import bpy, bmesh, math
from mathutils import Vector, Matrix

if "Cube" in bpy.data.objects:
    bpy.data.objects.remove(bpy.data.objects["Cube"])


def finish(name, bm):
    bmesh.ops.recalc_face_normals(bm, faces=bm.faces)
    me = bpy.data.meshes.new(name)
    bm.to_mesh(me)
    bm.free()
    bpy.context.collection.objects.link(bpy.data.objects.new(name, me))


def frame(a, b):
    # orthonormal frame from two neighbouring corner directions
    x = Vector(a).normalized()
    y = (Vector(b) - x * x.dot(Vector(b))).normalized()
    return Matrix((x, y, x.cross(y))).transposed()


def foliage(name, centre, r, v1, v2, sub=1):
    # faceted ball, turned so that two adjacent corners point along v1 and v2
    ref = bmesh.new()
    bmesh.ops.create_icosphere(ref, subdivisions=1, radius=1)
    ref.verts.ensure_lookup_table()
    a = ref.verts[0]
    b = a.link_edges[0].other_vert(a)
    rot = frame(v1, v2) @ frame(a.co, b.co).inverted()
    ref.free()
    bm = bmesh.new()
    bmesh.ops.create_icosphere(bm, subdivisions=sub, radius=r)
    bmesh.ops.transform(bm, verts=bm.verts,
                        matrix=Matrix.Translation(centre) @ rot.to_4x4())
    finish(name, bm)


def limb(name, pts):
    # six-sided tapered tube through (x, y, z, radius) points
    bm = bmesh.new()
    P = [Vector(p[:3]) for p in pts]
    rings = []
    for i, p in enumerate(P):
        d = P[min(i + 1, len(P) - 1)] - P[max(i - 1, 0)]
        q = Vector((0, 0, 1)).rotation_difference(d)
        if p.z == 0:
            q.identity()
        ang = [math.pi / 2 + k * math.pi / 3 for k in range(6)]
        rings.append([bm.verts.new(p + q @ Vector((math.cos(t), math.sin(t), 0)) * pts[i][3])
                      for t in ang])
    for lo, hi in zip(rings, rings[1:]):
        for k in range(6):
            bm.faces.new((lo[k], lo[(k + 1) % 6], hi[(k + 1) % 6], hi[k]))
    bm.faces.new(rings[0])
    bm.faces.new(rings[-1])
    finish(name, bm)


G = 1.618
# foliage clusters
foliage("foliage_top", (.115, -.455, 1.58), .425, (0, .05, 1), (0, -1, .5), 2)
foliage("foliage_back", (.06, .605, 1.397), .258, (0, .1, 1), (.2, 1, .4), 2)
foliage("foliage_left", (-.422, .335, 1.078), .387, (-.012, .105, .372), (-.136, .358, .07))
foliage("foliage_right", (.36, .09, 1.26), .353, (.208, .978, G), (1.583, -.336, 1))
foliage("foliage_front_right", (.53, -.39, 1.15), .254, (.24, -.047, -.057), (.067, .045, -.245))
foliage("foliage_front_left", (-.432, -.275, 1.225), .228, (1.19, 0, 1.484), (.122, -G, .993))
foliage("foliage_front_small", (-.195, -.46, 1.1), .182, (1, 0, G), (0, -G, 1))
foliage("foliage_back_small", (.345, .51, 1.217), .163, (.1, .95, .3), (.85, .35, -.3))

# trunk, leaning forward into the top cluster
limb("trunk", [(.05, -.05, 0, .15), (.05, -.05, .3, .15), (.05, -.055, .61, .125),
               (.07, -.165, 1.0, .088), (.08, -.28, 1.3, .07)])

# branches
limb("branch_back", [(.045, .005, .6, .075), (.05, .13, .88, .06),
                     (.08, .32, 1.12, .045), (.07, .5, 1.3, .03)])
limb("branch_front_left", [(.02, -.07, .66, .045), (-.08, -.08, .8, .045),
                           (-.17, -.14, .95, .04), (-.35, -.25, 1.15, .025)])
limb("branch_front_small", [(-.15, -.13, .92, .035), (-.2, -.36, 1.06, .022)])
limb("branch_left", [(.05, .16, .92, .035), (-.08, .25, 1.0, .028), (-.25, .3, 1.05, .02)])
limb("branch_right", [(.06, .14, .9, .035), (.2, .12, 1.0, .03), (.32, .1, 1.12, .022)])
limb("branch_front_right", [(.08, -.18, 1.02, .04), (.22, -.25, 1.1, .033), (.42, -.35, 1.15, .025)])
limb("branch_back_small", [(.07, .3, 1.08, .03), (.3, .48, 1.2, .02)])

#####

*What the task asks:* I would like you to output every record exactly as written.

*The completed task:*
import bpy, bmesh, math
from mathutils import Vector, Matrix

if "Cube" in bpy.data.objects:
    bpy.data.objects.remove(bpy.data.objects["Cube"])


def finish(name, bm):
    bmesh.ops.recalc_face_normals(bm, faces=bm.faces)
    me = bpy.data.meshes.new(name)
    bm.to_mesh(me)
    bm.free()
    bpy.context.collection.objects.link(bpy.data.objects.new(name, me))


def frame(a, b):
    # orthonormal frame from two neighbouring corner directions
    x = Vector(a).normalized()
    y = (Vector(b) - x * x.dot(Vector(b))).normalized()
    return Matrix((x, y, x.cross(y))).transposed()


def foliage(name, centre, r, v1, v2, sub=1):
    # faceted ball, turned so that two adjacent corners point along v1 and v2
    ref = bmesh.new()
    bmesh.ops.create_icosphere(ref, subdivisions=1, radius=1)
    ref.verts.ensure_lookup_table()
    a = ref.verts[0]
    b = a.link_edges[0].other_vert(a)
    rot = frame(v1, v2) @ frame(a.co, b.co).inverted()
    ref.free()
    bm = bmesh.new()
    bmesh.ops.create_icosphere(bm, subdivisions=sub, radius=r)
    bmesh.ops.transform(bm, verts=bm.verts,
                        matrix=Matrix.Translation(centre) @ rot.to_4x4())
    finish(name, bm)


def limb(name, pts):
    # six-sided tapered tube through (x, y, z, radius) points
    bm = bmesh.new()
    P = [Vector(p[:3]) for p in pts]
    rings = []
    for i, p in enumerate(P):
        d = P[min(i + 1, len(P) - 1)] - P[max(i - 1, 0)]
        q = Vector((0, 0, 1)).rotation_difference(d)
        if p.z == 0:
            q.identity()
        ang = [math.pi / 2 + k * math.pi / 3 for k in range(6)]
        rings.append([bm.verts.new(p + q @ Vector((math.cos(t), math.sin(t), 0)) * pts[i][3])
                      for t in ang])
    for lo, hi in zip(rings, rings[1:]):
        for k in range(6):
            bm.faces.new((lo[k], lo[(k + 1) % 6], hi[(k + 1) % 6], hi[k]))
    bm.faces.new(rings[0])
    bm.faces.new(rings[-1])
    finish(name, bm)


G = 1.618
# foliage clusters
foliage("foliage_top", (.115, -.455, 1.58), .425, (0, .05, 1), (0, -1, .5), 2)
foliage("foliage_back", (.06, .605, 1.397), .258, (0, .1, 1), (.2, 1, .4), 2)
foliage("foliage_left", (-.422, .335, 1.078), .387, (-.012, .105, .372), (-.136, .358, .07))
foliage("foliage_right", (.36, .09, 1.26), .353, (.208, .978, G), (1.583, -.336, 1))
foliage("foliage_front_right", (.53, -.39, 1.15), .254, (.24, -.047, -.057), (.067, .045, -.245))
foliage("foliage_front_left", (-.432, -.275, 1.225), .228, (1.19, 0, 1.484), (.122, -G, .993))
foliage("foliage_front_small", (-.195, -.46, 1.1), .182, (1, 0, G), (0, -G, 1))
foliage("foliage_back_small", (.345, .51, 1.217), .163, (.1, .95, .3), (.85, .35, -.3))

# trunk, leaning forward into the top cluster
limb("trunk", [(.05, -.05, 0, .15), (.05, -.05, .3, .15), (.05, -.055, .61, .125),
               (.07, -.165, 1.0, .088), (.08, -.28, 1.3, .07)])

# branches
limb("branch_back", [(.045, .005, .6, .075), (.05, .13, .88, .06),
                     (.08, .32, 1.12, .045), (.07, .5, 1.3, .03)])
limb("branch_front_left", [(.02, -.07, .66, .045), (-.08, -.08, .8, .045),
                           (-.17, -.14, .95, .04), (-.35, -.25, 1.15, .025)])
limb("branch_front_small", [(-.15, -.13, .92, .035), (-.2, -.36, 1.06, .022)])
limb("branch_left", [(.05, .16, .92, .035), (-.08, .25, 1.0, .028), (-.25, .3, 1.05, .02)])
limb("branch_right", [(.06, .14, .9, .035), (.2, .12, 1.0, .03), (.32, .1, 1.12, .022)])
limb("branch_front_right", [(.08, -.18, 1.02, .04), (.22, -.25, 1.1, .033), (.42, -.35, 1.15, .025)])
limb("branch_back_small", [(.07, .3, 1.08, .03), (.3, .48, 1.2, .02)])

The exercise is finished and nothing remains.